Supplied information
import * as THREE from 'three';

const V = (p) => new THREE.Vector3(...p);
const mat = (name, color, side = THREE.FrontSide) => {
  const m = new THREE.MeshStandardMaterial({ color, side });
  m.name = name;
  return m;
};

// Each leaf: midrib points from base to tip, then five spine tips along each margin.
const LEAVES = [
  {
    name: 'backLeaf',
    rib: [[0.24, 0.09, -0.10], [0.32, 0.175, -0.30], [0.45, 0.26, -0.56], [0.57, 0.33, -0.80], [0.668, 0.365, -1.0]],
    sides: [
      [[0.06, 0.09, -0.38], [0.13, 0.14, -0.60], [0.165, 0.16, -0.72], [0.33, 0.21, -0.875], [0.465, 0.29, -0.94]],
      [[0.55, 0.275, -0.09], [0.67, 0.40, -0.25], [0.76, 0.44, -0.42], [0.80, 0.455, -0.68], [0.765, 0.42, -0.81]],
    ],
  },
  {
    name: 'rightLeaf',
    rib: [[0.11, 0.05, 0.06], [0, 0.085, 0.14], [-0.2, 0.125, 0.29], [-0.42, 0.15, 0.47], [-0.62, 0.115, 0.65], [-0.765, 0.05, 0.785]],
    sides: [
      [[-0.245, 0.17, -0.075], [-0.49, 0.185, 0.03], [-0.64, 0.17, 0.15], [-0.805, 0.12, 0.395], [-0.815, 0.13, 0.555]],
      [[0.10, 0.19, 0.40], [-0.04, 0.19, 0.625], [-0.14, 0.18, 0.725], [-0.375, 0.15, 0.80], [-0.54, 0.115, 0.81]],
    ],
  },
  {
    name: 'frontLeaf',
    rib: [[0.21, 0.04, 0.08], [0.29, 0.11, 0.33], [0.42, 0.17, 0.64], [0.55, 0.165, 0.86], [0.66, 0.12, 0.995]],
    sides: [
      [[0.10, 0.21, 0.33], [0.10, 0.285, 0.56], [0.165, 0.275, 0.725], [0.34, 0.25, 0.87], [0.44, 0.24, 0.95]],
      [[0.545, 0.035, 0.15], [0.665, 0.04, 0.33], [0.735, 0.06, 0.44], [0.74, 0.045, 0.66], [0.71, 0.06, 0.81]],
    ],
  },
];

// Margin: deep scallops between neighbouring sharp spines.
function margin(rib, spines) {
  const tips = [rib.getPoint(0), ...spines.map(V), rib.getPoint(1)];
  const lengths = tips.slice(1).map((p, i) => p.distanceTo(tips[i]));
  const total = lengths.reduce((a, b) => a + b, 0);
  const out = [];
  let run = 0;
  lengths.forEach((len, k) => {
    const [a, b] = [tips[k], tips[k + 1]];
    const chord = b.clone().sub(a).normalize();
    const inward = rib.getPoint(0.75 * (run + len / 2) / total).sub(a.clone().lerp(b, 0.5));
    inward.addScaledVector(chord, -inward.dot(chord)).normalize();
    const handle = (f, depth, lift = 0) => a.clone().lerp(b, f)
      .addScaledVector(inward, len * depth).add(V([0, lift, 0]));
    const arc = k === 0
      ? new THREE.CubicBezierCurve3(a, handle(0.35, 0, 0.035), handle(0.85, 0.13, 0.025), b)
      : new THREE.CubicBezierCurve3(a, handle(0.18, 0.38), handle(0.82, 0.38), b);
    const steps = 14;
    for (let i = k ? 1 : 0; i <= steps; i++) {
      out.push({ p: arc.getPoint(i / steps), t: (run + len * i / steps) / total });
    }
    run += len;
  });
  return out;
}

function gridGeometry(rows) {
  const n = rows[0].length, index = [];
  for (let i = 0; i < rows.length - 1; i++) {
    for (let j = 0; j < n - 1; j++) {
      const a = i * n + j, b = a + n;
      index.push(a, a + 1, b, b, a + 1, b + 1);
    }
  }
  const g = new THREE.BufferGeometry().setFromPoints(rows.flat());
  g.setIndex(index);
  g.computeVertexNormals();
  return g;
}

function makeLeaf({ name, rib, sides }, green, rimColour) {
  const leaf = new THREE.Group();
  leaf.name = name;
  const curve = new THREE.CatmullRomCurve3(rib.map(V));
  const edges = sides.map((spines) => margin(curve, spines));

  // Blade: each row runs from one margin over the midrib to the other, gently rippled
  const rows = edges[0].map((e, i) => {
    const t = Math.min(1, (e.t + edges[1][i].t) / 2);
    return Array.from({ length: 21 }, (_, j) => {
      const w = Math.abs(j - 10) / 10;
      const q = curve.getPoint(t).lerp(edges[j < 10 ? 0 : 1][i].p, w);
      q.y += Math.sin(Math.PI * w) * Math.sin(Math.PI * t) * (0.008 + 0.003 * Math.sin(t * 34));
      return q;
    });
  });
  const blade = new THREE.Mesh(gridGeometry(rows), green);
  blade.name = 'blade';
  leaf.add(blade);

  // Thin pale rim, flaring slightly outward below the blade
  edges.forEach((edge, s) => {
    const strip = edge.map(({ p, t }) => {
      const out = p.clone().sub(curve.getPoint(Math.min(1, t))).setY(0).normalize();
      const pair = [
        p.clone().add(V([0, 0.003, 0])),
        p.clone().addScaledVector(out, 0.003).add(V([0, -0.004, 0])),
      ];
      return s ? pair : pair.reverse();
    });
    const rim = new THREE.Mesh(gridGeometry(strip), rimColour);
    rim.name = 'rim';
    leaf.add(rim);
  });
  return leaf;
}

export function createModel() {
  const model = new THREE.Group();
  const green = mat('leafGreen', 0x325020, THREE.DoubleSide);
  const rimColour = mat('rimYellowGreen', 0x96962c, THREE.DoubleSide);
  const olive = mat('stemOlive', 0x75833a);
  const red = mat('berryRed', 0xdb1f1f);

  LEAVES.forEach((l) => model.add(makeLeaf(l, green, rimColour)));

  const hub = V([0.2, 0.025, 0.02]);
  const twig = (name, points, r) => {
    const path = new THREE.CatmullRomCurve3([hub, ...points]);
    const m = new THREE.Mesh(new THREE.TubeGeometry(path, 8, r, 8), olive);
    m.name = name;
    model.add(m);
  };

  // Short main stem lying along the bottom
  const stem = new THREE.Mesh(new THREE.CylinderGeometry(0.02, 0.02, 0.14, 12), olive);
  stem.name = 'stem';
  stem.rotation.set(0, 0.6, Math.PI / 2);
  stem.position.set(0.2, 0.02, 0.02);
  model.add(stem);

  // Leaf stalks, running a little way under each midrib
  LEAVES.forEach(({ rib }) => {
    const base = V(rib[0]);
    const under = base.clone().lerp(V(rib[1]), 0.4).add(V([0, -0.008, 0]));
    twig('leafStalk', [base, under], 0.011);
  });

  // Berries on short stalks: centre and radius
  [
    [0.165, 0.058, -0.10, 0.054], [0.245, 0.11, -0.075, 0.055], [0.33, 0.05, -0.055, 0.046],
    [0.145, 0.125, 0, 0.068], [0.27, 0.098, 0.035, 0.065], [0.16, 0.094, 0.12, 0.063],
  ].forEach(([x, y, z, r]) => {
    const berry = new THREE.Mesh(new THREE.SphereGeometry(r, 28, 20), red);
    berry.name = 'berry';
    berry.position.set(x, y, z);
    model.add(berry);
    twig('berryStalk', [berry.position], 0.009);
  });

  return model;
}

Exercise aim
Each line from the one containing "along the bottom" through the last line of the entries is to be copied exactly, with no other lines added.

Expected output
  // Short main stem lying along the bottom
  const stem = new THREE.Mesh(new THREE.CylinderGeometry(0.02, 0.02, 0.14, 12), olive);
  stem.name = 'stem';
  stem.rotation.set(0, 0.6, Math.PI / 2);
  stem.position.set(0.2, 0.02, 0.02);
  model.add(stem);

  // Leaf stalks, running a little way under each midrib
  LEAVES.forEach(({ rib }) => {
    const base = V(rib[0]);
    const under = base.clone().lerp(V(rib[1]), 0.4).add(V([0, -0.008, 0]));
    twig('leafStalk', [base, under], 0.011);
  });

  // Berries on short stalks: centre and radius
  [
    [0.165, 0.058, -0.10, 0.054], [0.245, 0.11, -0.075, 0.055], [0.33, 0.05, -0.055, 0.046],
    [0.145, 0.125, 0, 0.068], [0.27, 0.098, 0.035, 0.065], [0.16, 0.094, 0.12, 0.063],
  ].forEach(([x, y, z, r]) => {
    const berry = new THREE.Mesh(new THREE.SphereGeometry(r, 28, 20), red);
    berry.name = 'berry';
    berry.position.set(x, y, z);
    model.add(berry);
    twig('berryStalk', [berry.position], 0.009);
  });

  return model;
}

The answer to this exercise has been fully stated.